That is, even if the query cache is not enabled, the mutex (slow, by nature) to access the (not existing) query cache is acquired for every binlog event.
The only way to not acquire the query cache mutex in My SQL pre-5.5 is to compile My SQL without query cache. For My SQL 5.5 , to completely disable the query cache (thus, not acquiring the query cache mutex) is required to set query_cache_type=OFF at startup (not at runtime).
For example, the position is 999 and I want to analyze the previous five events. Q: We are having issues with inconsistencies over time.
We also have a lot of “waiting for table lock” statuses during high volume usage.

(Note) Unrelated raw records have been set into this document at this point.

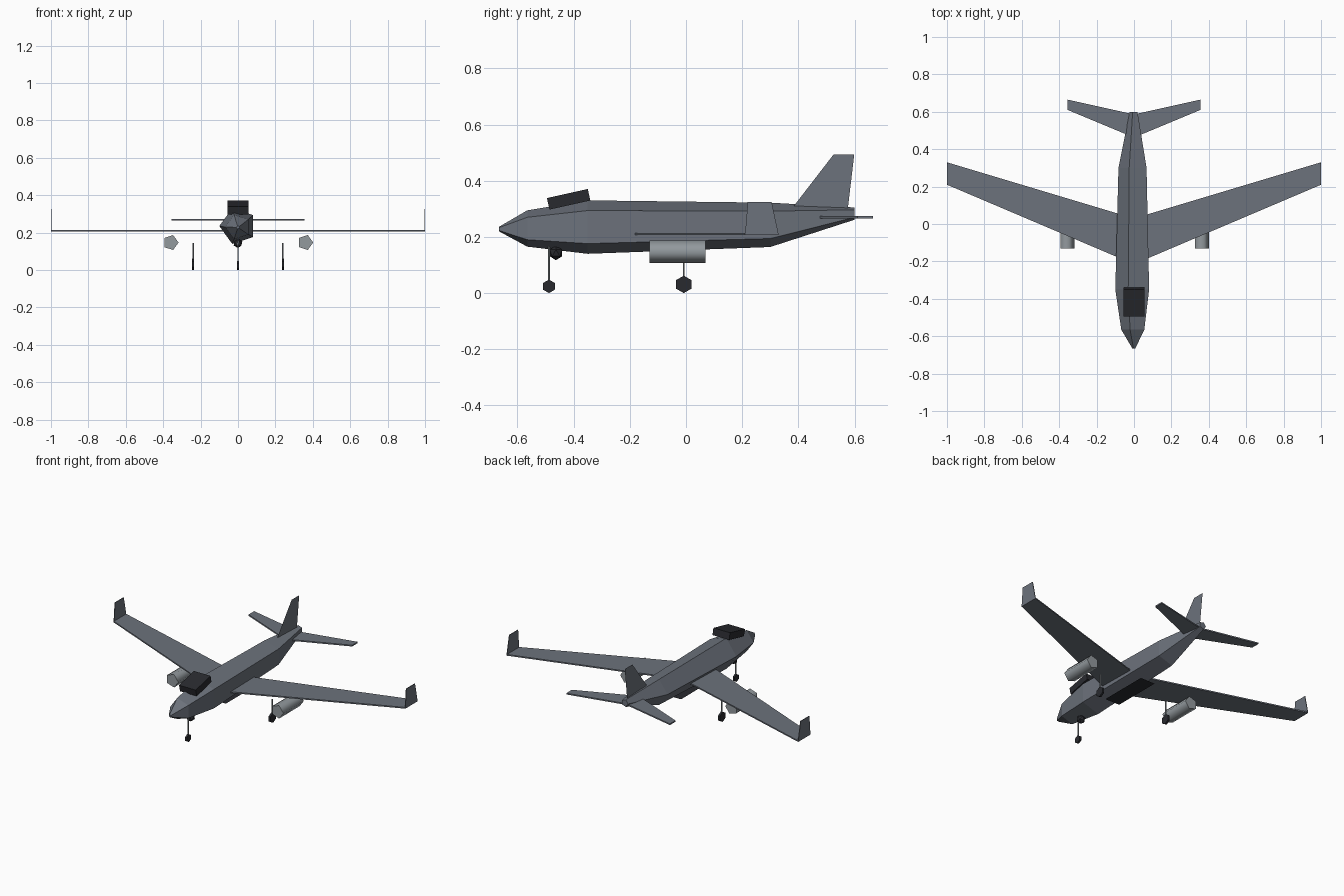
import bpy, bmesh, math
from mathutils import Vector, Matrix

cube = bpy.data.objects.get("Cube")
if cube:
    bpy.data.objects.remove(cube)


def material(name, r, g, b):
    m = bpy.data.materials.new(name)
    m.use_nodes = True
    m.diffuse_color = (r, g, b, 1)
    m.node_tree.nodes["Principled BSDF"].inputs["Base Color"].default_value = (r, g, b, 1)
    return m


GREY = material("airframe_grey", 0.15, 0.168, 0.2)
METAL = material("light_metal", 0.29, 0.32, 0.34)
DARK = material("dark_rubber", 0.022, 0.023, 0.028)


def finish(name, bm, mat, smooth=False):
    bmesh.ops.recalc_face_normals(bm, faces=bm.faces)
    for f in bm.faces:
        f.smooth = smooth and len(f.verts) == 4
    mesh = bpy.data.meshes.new(name)
    bm.to_mesh(mesh)
    bm.free()
    mesh.materials.append(mat)
    ob = bpy.data.objects.new(name, mesh)
    bpy.context.collection.objects.link(ob)
    return ob


def loft(name, sections, sides, start, mat, axis="y", smooth=False):
    """Skin regular rings given as (centre, radius) along the y, x or z axis."""
    bm = bmesh.new()
    rings = []
    for centre, r in sections:
        ring = []
        for i in range(sides):
            a = math.radians(start) + math.tau * i / sides
            c, s = r * math.cos(a), r * math.sin(a)
            off = {"y": (c, 0, s), "x": (0, c, s), "z": (c, s, 0)}[axis]
            ring.append(bm.verts.new(Vector(centre) + Vector(off)))
        rings.append(ring)
    for a, b in zip(rings, rings[1:]):
        for i in range(sides):
            j = (i + 1) % sides
            bm.faces.new((a[i], a[j], b[j], b[i]))
    bm.faces.new(rings[0])
    bm.faces.new(rings[-1])
    return finish(name, bm, mat, smooth)


def slab(name, points, mat, depth=None):
    """Flat outline, extruded along depth when given."""
    bm = bmesh.new()
    face = bm.faces.new([bm.verts.new(p) for p in points])
    if depth:
        top = bmesh.ops.extrude_face_region(bm, geom=[face], use_keep_orig=True)["geom"]
        moved = [v for v in top if isinstance(v, bmesh.types.BMVert)]
        bmesh.ops.translate(bm, verts=moved, vec=depth)
    return finish(name, bm, mat)


def swept(name, half, z, thick):
    """Both halves of a lifting surface from one half outline."""
    left = [(x, y, z - thick / 2) for x, y in half]
    right = [(-x, y, h) for x, y, h in reversed(left) if x > 0]
    # half runs from the centre leading edge to the centre trailing edge
    return slab(name, left + right, GREY, (0, 0, thick))


# Five-sided fuselage
loft("fuselage", [((0, -0.665, 0.228), 0.009),
                  ((0, -0.565, 0.23), 0.068),
                  ((0, -0.35, 0.235), 0.1),
                  ((0, 0.3, 0.243), 0.083),
                  ((0, 0.6, 0.283), 0.023)], 5, 180, GREY)

# Wing and tailplane
swept("wing", [(0, -0.215), (1, 0.21), (1, 0.33), (0, 0.03)], 0.21, 0.008)
swept("tailplane", [(0, 0.462), (0.355, 0.61), (0.355, 0.665), (0, 0.586)], 0.27, 0.008)

# Upright fin
slab("tail_fin", [(0, 0.38, 0.305), (0, 0.525, 0.493),
                  (0, 0.599, 0.493), (0, 0.575, 0.29)], GREY)

# Mirrored winglets, engines and main gear
for side, s in (("left", 1), ("right", -1)):
    slab(side + "_winglet", [(s, 0.21, 0.207), (s, 0.22, 0.325),
                             (s, 0.305, 0.325), (s, 0.33, 0.207)], GREY, (-s * 0.004, 0, 0))
    loft(side + "_engine", [((s * 0.36, -0.13, 0.147), 0.042),
                            ((s * 0.36, 0.07, 0.147), 0.042)], 5, 0, METAL, smooth=True)


def gear(name, x, y, r, top):
    loft(name + "_strut", [((x, y, r), 0.004), ((x, y, top), 0.004)], 6, 0, METAL, "z")
    loft(name + "_wheel", [((x - 0.006, y, r), r), ((x + 0.006, y, r), r)], 6, 90, DARK, "x")


gear("left_gear", 0.24, -0.008, 0.031, 0.145)
gear("right_gear", -0.24, -0.008, 0.031, 0.145)
gear("nose_gear", 0, -0.488, 0.024, 0.17)

# Tilted roof housing
bm = bmesh.new()
bmesh.ops.create_cube(bm, size=1)
bmesh.ops.scale(bm, verts=bm.verts, vec=(0.114, 0.149, 0.042))
bmesh.ops.rotate(bm, verts=bm.verts, matrix=Matrix.Rotation(math.radians(12.5), 3, "X"))
bmesh.ops.translate(bm, verts=bm.verts, vec=(0, -0.418, 0.334))
finish("roof_housing", bm, DARK)

# Sensor ball under the nose
bm = bmesh.new()
bmesh.ops.create_icosphere(bm, subdivisions=1, radius=0.026)
bmesh.ops.translate(bm, verts=bm.verts, vec=(0, -0.463, 0.143))
finish("sensor_ball", bm, DARK)

# Belly panel
slab("belly_panel", [(-0.05, -0.19, 0.136), (0.05, -0.19, 0.136),
                     (0.05, 0.12, 0.136), (-0.05, 0.12, 0.136)], DARK)
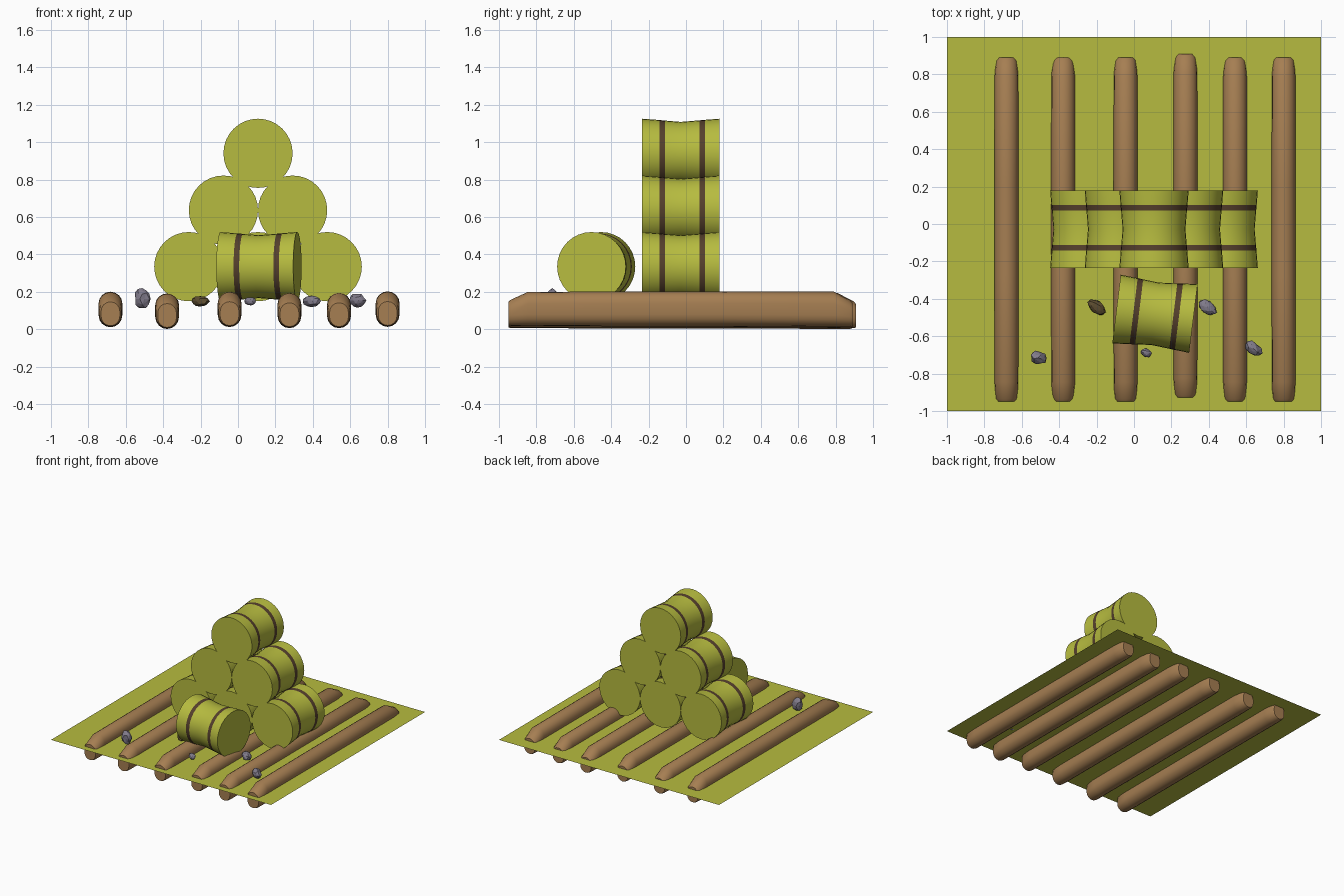
import bpy, bmesh, random
from math import pi, sin, cos, radians
from mathutils import Vector, Matrix, noise

if "Cube" in bpy.data.objects:
    bpy.data.objects.remove(bpy.data.objects["Cube"])

random.seed(4)


def material(name, rgb):
    m = bpy.data.materials.new(name)
    m.diffuse_color = (*rgb, 1)
    m.use_nodes = True
    m.node_tree.nodes["Principled BSDF"].inputs["Base Color"].default_value = m.diffuse_color
    return m


GREEN = material("green", (0.47, 0.50, 0.05))
BAND = material("dark_band", (0.09, 0.05, 0.025))
WOOD = material("wood", (0.38, 0.21, 0.085))
STONE = material("stone", (0.22, 0.20, 0.26))
MUD = material("mud", (0.11, 0.075, 0.03))


def finish(name, bm, mats, smooth=None):
    bmesh.ops.recalc_face_normals(bm, faces=bm.faces)
    me = bpy.data.meshes.new(name)
    bm.to_mesh(me)
    bm.free()
    for m in mats:
        me.materials.append(m)
    ob = bpy.data.objects.new(name, me)
    bpy.context.collection.objects.link(ob)
    if smooth:
        bpy.context.view_layer.objects.active = ob
        ob.select_set(True)
        bpy.ops.object.shade_smooth_by_angle(angle=radians(smooth))
        ob.select_set(False)
    return ob


def loft(bm, rings, band_steps=()):
    """Bridge equal rings of points and cap both ends."""
    vs = [[bm.verts.new(p) for p in r] for r in rings]
    n = len(vs[0])
    for k in range(len(vs) - 1):
        for i in range(n):
            j = (i + 1) % n
            f = bm.faces.new((vs[k][i], vs[k][j], vs[k + 1][j], vs[k + 1][i]))
            f.material_index = 1 if k in band_steps else 0
    bm.faces.new(vs[0])
    bm.faces.new(vs[-1])


# Ground sheet
bm = bmesh.new()
bm.faces.new([bm.verts.new((x, y, 0.12)) for x, y in ((-1, -1), (1, -1), (1, 1), (-1, 1))])
finish("ground", bm, [GREEN])


# Barrels: waisted body with two dark bands
PROFILE = [(-0.207, 0.185), (-0.115, 0.178), (-0.085, 0.175), (0, 0.168),
           (0.099, 0.176), (0.129, 0.179), (0.207, 0.185)]


def barrel(name, loc, turn=0):
    bm = bmesh.new()
    n = 32
    loft(bm, [[(r * cos(2 * pi * i / n), y, r * sin(2 * pi * i / n)) for i in range(n)]
              for y, r in PROFILE], (1, 4))
    bm.transform(Matrix.Translation(loc) @ Matrix.Rotation(turn, 4, 'Z'))
    finish(name, bm, [GREEN, BAND], 20)


for row, (count, z) in enumerate(((3, 0.335), (2, 0.637), (1, 0.941))):
    for i in range(count):
        x = 0.107 + (i - (count - 1) / 2) * 0.37
        barrel(f"stacked_barrel_{row}_{i}", (x, -0.028, z))
barrel("fallen_barrel", (0.112, -0.48, 0.335), radians(-97))


# Logs: tall rounded section, cut down along the top at both ends
def log_ring(y, half, bottom, top, n=8):
    pts = []
    for c, start in ((top - half, 0), (bottom + half, pi)):
        for i in range(n + 1):
            a = start + pi * i / n
            pts.append((half * cos(a), y, c + half * sin(a)))
    return pts


LOGS = [(-0.682, 0, 0.005), (-0.379, 0, -0.004), (-0.045, 0, 0.006),
        (0.275, 0.02, 0.0), (0.54, 0, 0.0), (0.8, 0, 0.007)]
for i, (x, dy, dz) in enumerate(LOGS):
    bm = bmesh.new()
    loft(bm, [log_ring(-0.948, 0.05, 0.014, 0.142), log_ring(-0.935, 0.059, 0.01, 0.152),
              log_ring(-0.845, 0.063, 0.01, 0.193), log_ring(-0.27, 0.064, 0.009, 0.195),
              log_ring(0.21, 0.064, 0.009, 0.196), log_ring(0.79, 0.063, 0.006, 0.194),
              log_ring(0.875, 0.056, 0.006, 0.15), log_ring(0.889, 0.049, 0.01, 0.135)])
    bm.transform(Matrix.Translation((x, dy, dz)))
    finish(f"log_{i}", bm, [WOOD], 30)

# Loose stones
STONES = [((-0.512, -0.715, 0.163), (0.042, 0.036, 0.056), -20, STONE),
          ((-0.2, -0.445, 0.15), (0.055, 0.033, 0.029), -40, MUD),
          ((0.066, -0.688, 0.15), (0.031, 0.023, 0.024), -20, STONE),
          ((0.392, -0.445, 0.15), (0.054, 0.034, 0.030), -40, STONE),
          ((0.637, -0.665, 0.155), (0.050, 0.032, 0.036), -40, STONE)]
for i, (loc, size, turn, mat) in enumerate(STONES):
    bm = bmesh.new()
    bmesh.ops.create_icosphere(bm, subdivisions=2, radius=1)
    for v in bm.verts:
        v.co *= 1 + 0.22 * noise.noise(v.co * 1.8 + Vector((i * 5.3, 1.7, 0.4))) + random.uniform(-0.05, 0.05)
    bm.transform(Matrix.Translation(loc) @ Matrix.Rotation(radians(turn), 4, 'Z') @ Matrix.Diagonal((*size, 1)))
    finish(f"stone_{i}", bm, [mat])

I see mysql cranking away with 99% CPU usage, whereas when I use statement-based replication it is decidely IO bound, with barely any CPU usage that isn't IO wait.I'm running a 4 servers master-master cluster of My Sql. Replication topology: 1 - 1 UPDATE It seems that server 3 has its SBM at 0, while the other servers are jumping up and down. It looks like the server is busy doing something, and there is a huge delay between when the server gets the statement, and when it executes it. After disabling cache, server 4 is ok but 1&2 are still having this issue. id=60696 If anyone knows how to fix it, i would be glad to hear There is one flaw with mysql's seconds_behind_master value: it only takes into account the position relative to one upstream hop away.(2 servers version 5.1, and 2 version 5.5) While checking the slave status, i see the seconds_behind_master at 0, and half a second after i see it jumps to 2000, and so fourth. Easiest demonstrated with a slightly simpler replication topology: server1 - server3 If server2 falls behind, and is processing some long-running queries, the following will happen, assuming as start point: : Everyone ok : server1 writes two 10-minute queries to the binlog, no replication delay anywhere : server2 starts processing query one. : server2 is done with query 2, replication delay zero again.So, the jumpy behaviour is caused by not using a global timestamp for replication delay, but simply the delay behind the last "hop" in the replication chain.We found this severely annoying and now use My SQL's event scheduler to update a timer table on each master every second, so we can actually see actual delay from the global master (in a non-ring topology) or delay from any peer in a ring.